The process of finalizing a divorce can be a contentious, emotionally draining, and expensive endeavor. However, much of the dissension that arises in contested divorces can be avoided if the divorcing spouses attempt a form of alternative dispute resolution (ADR). Two forms of ADR commonly used in divorces are collaborative divorce and mediation. Below are the key features of each:
The goal of collaborative divorce is to arrive at an equitable settlement. Collaborative divorce involves the input of various professional experts, including accountants, financial advisors, and mental health professionals. Your attorney may be present, but the purpose is for a couple to work out differences in order to arrive at an equitable divorce settlement without animosity.
Collaborative divorce requires the parties to engage in courteous and respectful direct negotiation. The key is to put aside any pain and anger and work on negotiating a fair settlement. If collaborative divorce is unsuccessful, the parties must seek new attorneys.
The goal of mediation is to arrive at a settlement, regardless of the settlement’s fairness.
Mediation is guided by a mediator. He or she is not an advisor, but rather a facilitator of negotiations whose objective is to steer the parties toward settlement. Once again, your attorney may be present. Mediation requires little or no direct interaction between the parties. Communication is facilitated by the mediator.
If mediation fails, generally the divorce will need to be settled in court. This takes power out of the hands of the parties, and places it on the judge who will preside.

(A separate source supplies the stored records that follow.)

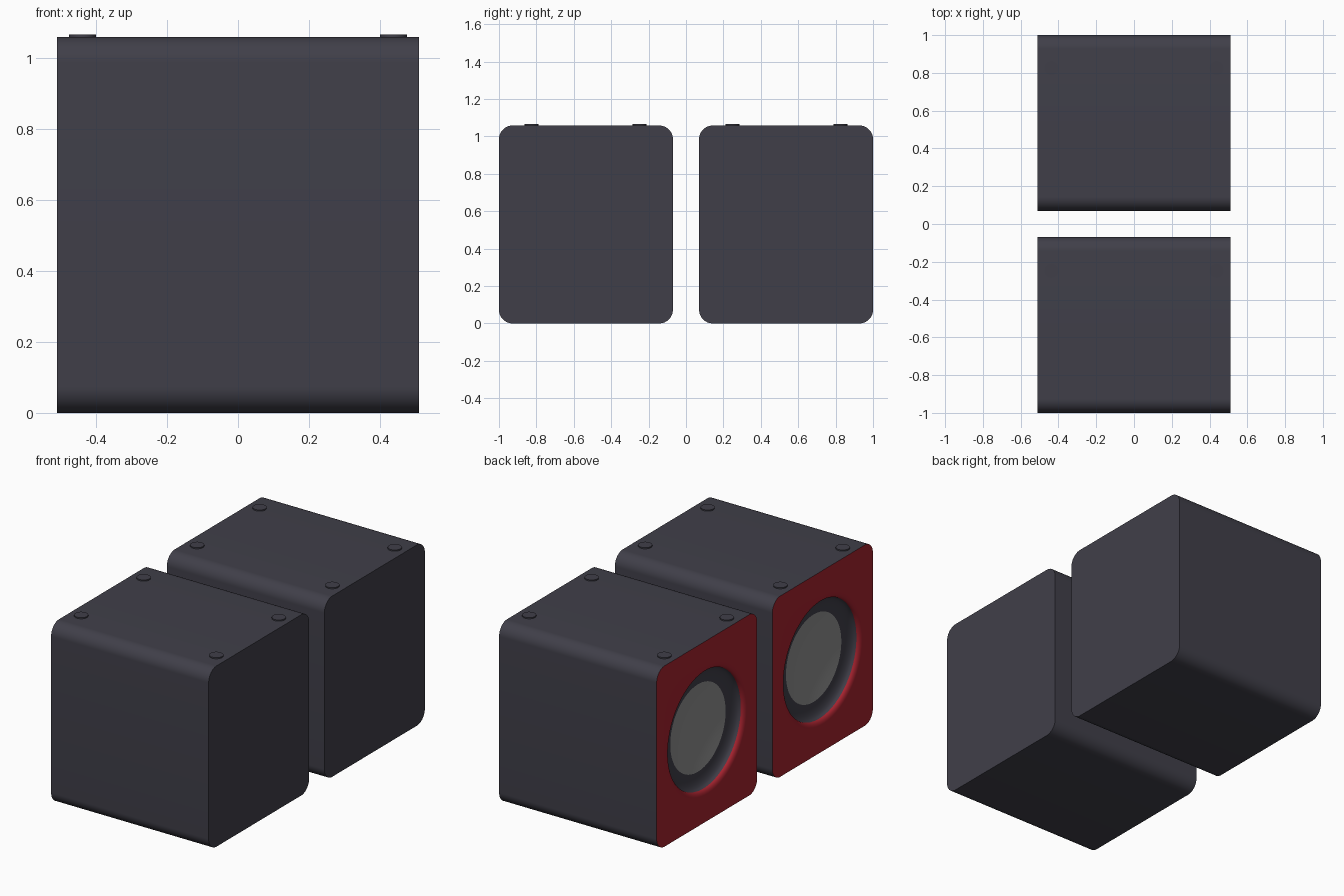
import bpy, bmesh, math

if "Cube" in bpy.data.objects:
    bpy.data.objects.remove(bpy.data.objects["Cube"])

def srgb(*c):
    return [((v / 255 + 0.055) / 1.055) ** 2.4 for v in c] + [1]

def material(name, *c):
    m = bpy.data.materials.new(name)
    m.diffuse_color = srgb(*c)
    m.use_nodes = True
    m.node_tree.nodes["Principled BSDF"].inputs["Base Color"].default_value = m.diffuse_color
    return m

DARK = material("charcoal", 64, 63, 73)
RED = material("deep red", 165, 34, 46)
GREY = material("cone grey", 144, 144, 144)

X, Y0, Y1, TOP, R = 0.51, 0.07, 1.0, 1.058, 0.073
CY, CZ = (Y0 + Y1) / 2, TOP / 2
K = 16            # points per rounded corner
N = 4 * K

def rounded_rect(x):
    pts = []
    for q in range(4):
        sy, sz = [(1, 1), (-1, 1), (-1, -1), (1, -1)][q]
        for i in range(K):
            a = math.pi / 2 * (q + i / (K - 1))
            pts.append((x, sy * ((Y1 - Y0) / 2 - R) + R * math.cos(a),
                        sz * (TOP / 2 - R) + R * math.sin(a)))
    return pts

def circle(x, r):
    return [(x, r * math.cos(a), r * math.sin(a))
            for a in (2 * math.pi * (i + 0.5) / N for i in range(N))]

def loft(name, loops, mat, side, cap=False):
    """Skin a row of loops; optionally close the last one."""
    bm = bmesh.new()
    rows = [[bm.verts.new((x, side * CY + y, CZ + z)) for x, y, z in l] for l in loops]
    for a, b in zip(rows, rows[1:]):
        for i in range(N):
            j = (i + 1) % N
            bm.faces.new((a[i], b[i], b[j], a[j]))
    if cap:
        bm.faces.new(rows[-1])
    finish(name, bm, mat)

def finish(name, bm, mat):
    me = bpy.data.meshes.new(name)
    bm.to_mesh(me)
    bm.free()
    me.materials.append(mat)
    ob = bpy.data.objects.new(name, me)
    bpy.context.collection.objects.link(ob)
    bpy.ops.object.select_all(action='DESELECT')
    ob.select_set(True)
    bpy.context.view_layer.objects.active = ob
    bpy.ops.object.shade_smooth_by_angle(angle=math.radians(30))

for side, tag in ((1, "left"), (-1, "right")):
    # cabinet shell, open towards the red panel
    loft(f"{tag}_cabinet", [rounded_rect(-X), rounded_rect(X)], DARK, side, cap=True)

    # red panel with a rounded opening rolling inwards
    lip = [circle(-X + 0.022 * (1 - math.cos(a)), 0.378 - 0.034 * math.sin(a))
           for a in (math.pi / 2 * i / 6 for i in range(7))]
    loft(f"{tag}_front_panel", [rounded_rect(-X)] + lip, RED, side)

    # dark concave surround
    ring = [circle(-X + 0.022 + 0.036 * math.sin(a), 0.256 + 0.088 * math.cos(a))
            for a in (math.pi / 2 * i / 6 for i in range(7))]
    loft(f"{tag}_surround", ring, DARK, side)

    # shallow grey speaker cone
    cone = [circle(-X + 0.058 + 0.025 * (1 - (r / 0.256) ** 2), r)
            for r in (0.256, 0.21, 0.16, 0.11, 0.06, 0.02)]
    loft(f"{tag}_speaker_cone", cone, GREY, side, cap=True)

    # four round pads on top
    bm = bmesh.new()
    for x in (-0.4375, 0.4375):
        for y in (0.2475, 0.825):
            g = bmesh.ops.create_cone(bm, cap_ends=True, segments=32, radius1=0.0375,
                                      radius2=0.0375, depth=0.015)
            bmesh.ops.translate(bm, verts=g["verts"], vec=(x, side * y, 1.0575))
    finish(f"{tag}_pads", bm, DARK)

The parties are not required to hire new attorneys if mediation fails.
While ADR is not always successful, given the likely unpleasantness of litigating a contested divorce, you should fully explore the possibility of ADR. For more information, contact the attorneys at Smith Strong at 804.325.1245 (Richmond) or 757.941.4298 (Williamsburg).